Exercise input: Begin

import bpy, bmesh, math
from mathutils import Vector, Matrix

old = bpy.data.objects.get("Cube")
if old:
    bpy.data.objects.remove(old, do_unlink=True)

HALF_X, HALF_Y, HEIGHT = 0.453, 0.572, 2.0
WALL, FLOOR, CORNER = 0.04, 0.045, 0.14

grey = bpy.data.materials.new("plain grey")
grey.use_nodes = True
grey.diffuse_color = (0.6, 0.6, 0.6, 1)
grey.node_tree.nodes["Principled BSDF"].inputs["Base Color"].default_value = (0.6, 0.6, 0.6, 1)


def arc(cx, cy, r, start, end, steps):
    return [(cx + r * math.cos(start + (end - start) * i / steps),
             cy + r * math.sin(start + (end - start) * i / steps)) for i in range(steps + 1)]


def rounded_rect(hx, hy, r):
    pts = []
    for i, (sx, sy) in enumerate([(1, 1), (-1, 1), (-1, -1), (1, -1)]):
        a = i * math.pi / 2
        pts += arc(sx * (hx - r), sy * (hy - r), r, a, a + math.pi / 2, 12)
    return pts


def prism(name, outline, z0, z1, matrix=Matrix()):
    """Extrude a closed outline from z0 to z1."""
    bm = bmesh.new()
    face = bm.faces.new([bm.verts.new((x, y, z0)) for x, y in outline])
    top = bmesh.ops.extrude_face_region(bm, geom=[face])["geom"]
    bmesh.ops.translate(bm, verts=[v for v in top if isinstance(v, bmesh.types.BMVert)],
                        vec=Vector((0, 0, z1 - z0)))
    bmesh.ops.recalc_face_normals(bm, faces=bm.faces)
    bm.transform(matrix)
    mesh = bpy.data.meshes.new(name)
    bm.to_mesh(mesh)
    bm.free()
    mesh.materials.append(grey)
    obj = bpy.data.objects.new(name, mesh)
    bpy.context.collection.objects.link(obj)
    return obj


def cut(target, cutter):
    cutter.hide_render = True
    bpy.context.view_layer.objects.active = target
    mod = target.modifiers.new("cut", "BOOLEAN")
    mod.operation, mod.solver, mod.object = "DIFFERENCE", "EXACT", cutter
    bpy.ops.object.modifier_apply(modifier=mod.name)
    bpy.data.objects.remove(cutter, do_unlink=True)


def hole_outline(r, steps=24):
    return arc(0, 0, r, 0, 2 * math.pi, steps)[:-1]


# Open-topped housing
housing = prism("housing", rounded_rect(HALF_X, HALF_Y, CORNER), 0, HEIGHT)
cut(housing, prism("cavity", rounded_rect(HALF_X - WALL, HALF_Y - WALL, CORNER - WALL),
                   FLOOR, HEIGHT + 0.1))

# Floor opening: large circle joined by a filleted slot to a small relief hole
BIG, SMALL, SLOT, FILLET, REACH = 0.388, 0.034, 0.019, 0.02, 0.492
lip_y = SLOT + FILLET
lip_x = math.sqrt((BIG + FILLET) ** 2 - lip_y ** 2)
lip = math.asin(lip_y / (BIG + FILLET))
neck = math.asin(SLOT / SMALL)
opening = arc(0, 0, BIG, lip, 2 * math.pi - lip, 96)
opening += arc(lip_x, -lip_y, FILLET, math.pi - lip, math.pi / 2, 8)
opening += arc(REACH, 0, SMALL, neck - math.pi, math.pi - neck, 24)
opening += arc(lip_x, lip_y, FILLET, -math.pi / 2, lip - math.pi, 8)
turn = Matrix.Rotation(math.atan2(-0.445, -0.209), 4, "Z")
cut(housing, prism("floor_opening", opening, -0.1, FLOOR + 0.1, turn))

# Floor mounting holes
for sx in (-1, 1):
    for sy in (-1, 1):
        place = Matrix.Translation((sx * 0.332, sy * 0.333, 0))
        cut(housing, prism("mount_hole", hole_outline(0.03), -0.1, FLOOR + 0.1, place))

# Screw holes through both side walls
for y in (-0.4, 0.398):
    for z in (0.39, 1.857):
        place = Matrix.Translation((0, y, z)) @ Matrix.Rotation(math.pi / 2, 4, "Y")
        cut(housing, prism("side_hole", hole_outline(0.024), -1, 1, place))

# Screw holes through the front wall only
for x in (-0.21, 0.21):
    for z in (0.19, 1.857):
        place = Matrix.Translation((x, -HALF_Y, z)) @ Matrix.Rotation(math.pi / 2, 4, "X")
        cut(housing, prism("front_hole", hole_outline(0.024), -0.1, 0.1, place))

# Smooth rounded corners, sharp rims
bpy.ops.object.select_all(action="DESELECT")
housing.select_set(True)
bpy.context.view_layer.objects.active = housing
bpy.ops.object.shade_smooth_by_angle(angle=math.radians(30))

Exercise input: End

--- Task to carry out ---
Only lines that contain "holes" are needed, so copy each of them from the data.

--- Result of this exercise ---
# Floor mounting holes
# Screw holes through both side walls
# Screw holes through the front wall only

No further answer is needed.